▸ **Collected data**

------------------------------------------------------------------------

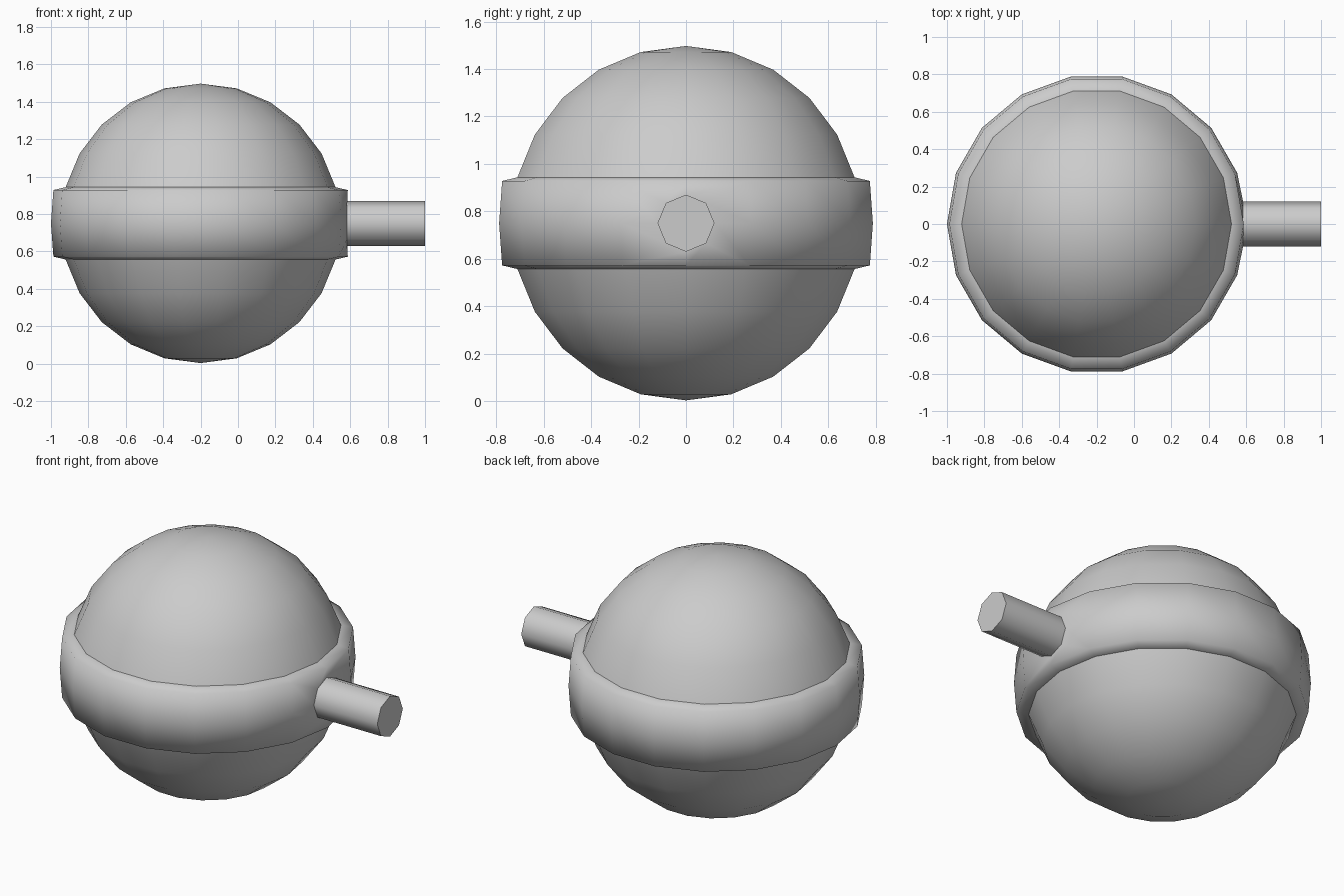
import bpy, bmesh
from math import sin, cos, radians, tau
from mathutils import Vector

if "Cube" in bpy.data.objects:
    bpy.data.objects.remove(bpy.data.objects["Cube"])

CX, CZ, R, SIDES = -0.2, 0.75, 0.747, 18
PIPE_R, PIPE_START, PIPE_END = 0.12, 0.583, 1.0


def finish(bm, name):
    bmesh.ops.recalc_face_normals(bm, faces=bm.faces)
    for f in bm.faces:
        f.smooth = True
    mesh = bpy.data.meshes.new(name)
    bm.to_mesh(mesh)
    bm.free()
    ob = bpy.data.objects.new(name, mesh)
    bpy.context.collection.objects.link(ob)
    return ob


def octagon(bm, x):
    return [bm.verts.new((x, PIPE_R * sin(tau * i / 8), CZ + PIPE_R * cos(tau * i / 8)))
            for i in range(8)]


def ring_edges(bm, ring):
    return [bm.edges.get((a, b)) or bm.edges.new((a, b))
            for a, b in zip(ring, ring[1:] + ring[:1])]


# Ball with raised belt: half profile mirrored about the equator
upper = [(R * sin(radians(a)), R * cos(radians(a))) for a in range(0, 76, 15)]
upper.append((0.787, 0.178))
profile = upper + [(0.8, 0.0)] + [(r, -z) for r, z in reversed(upper)]

bm = bmesh.new()
pts = [bm.verts.new((CX + r, 0, CZ + z)) for r, z in profile]
edges = [bm.edges.new(p) for p in zip(pts, pts[1:])]
bmesh.ops.spin(bm, geom=pts + edges, cent=(CX, 0, 0), axis=(0, 0, 1),
               angle=tau, steps=SIDES)
bmesh.ops.remove_doubles(bm, verts=bm.verts, dist=1e-4)

# Creases where the belt meets the ball
seam_z = upper[5][1]
for e in bm.edges:
    if all(abs(abs(v.co.z - CZ) - seam_z) < 1e-3 for v in e.verts):
        e.smooth = False

# Round opening in the belt for the pipe
centre = min(bm.verts, key=lambda v: (v.co - Vector((CX + 0.8, 0, CZ))).length)
bmesh.ops.delete(bm, geom=[centre], context='VERTS')
hole = [e for e in bm.edges if e.is_boundary]
bmesh.ops.bridge_loops(bm, edges=hole + ring_edges(bm, octagon(bm, PIPE_START)))
finish(bm, "ball_with_belt")

# Pipe with a sharp closed end
bm = bmesh.new()
base, tip = octagon(bm, PIPE_START), octagon(bm, PIPE_END)
for i in range(8):
    j = (i + 1) % 8
    bm.faces.new((base[i], base[j], tip[j], tip[i]))
bm.faces.new(tip)
for e in ring_edges(bm, tip):
    e.smooth = False
finish(bm, "side_pipe")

------------------------------------------------------------------------

▸ **WHAT YOU NEED TO DO**
Scan the lines above for "upper.append((0.787, 0.178))" and for "hole = [e for e in bm.edges if e.is_boundary]". Repeat exactly the line holding each of them and every line in between.

▸ **RESULT OF THE EXERCISE**
upper.append((0.787, 0.178))
profile = upper + [(0.8, 0.0)] + [(r, -z) for r, z in reversed(upper)]

bm = bmesh.new()
pts = [bm.verts.new((CX + r, 0, CZ + z)) for r, z in profile]
edges = [bm.edges.new(p) for p in zip(pts, pts[1:])]
bmesh.ops.spin(bm, geom=pts + edges, cent=(CX, 0, 0), axis=(0, 0, 1),
               angle=tau, steps=SIDES)
bmesh.ops.remove_doubles(bm, verts=bm.verts, dist=1e-4)

# Creases where the belt meets the ball
seam_z = upper[5][1]
for e in bm.edges:
    if all(abs(abs(v.co.z - CZ) - seam_z) < 1e-3 for v in e.verts):
        e.smooth = False

# Round opening in the belt for the pipe
centre = min(bm.verts, key=lambda v: (v.co - Vector((CX + 0.8, 0, CZ))).length)
bmesh.ops.delete(bm, geom=[centre], context='VERTS')
hole = [e for e in bm.edges if e.is_boundary]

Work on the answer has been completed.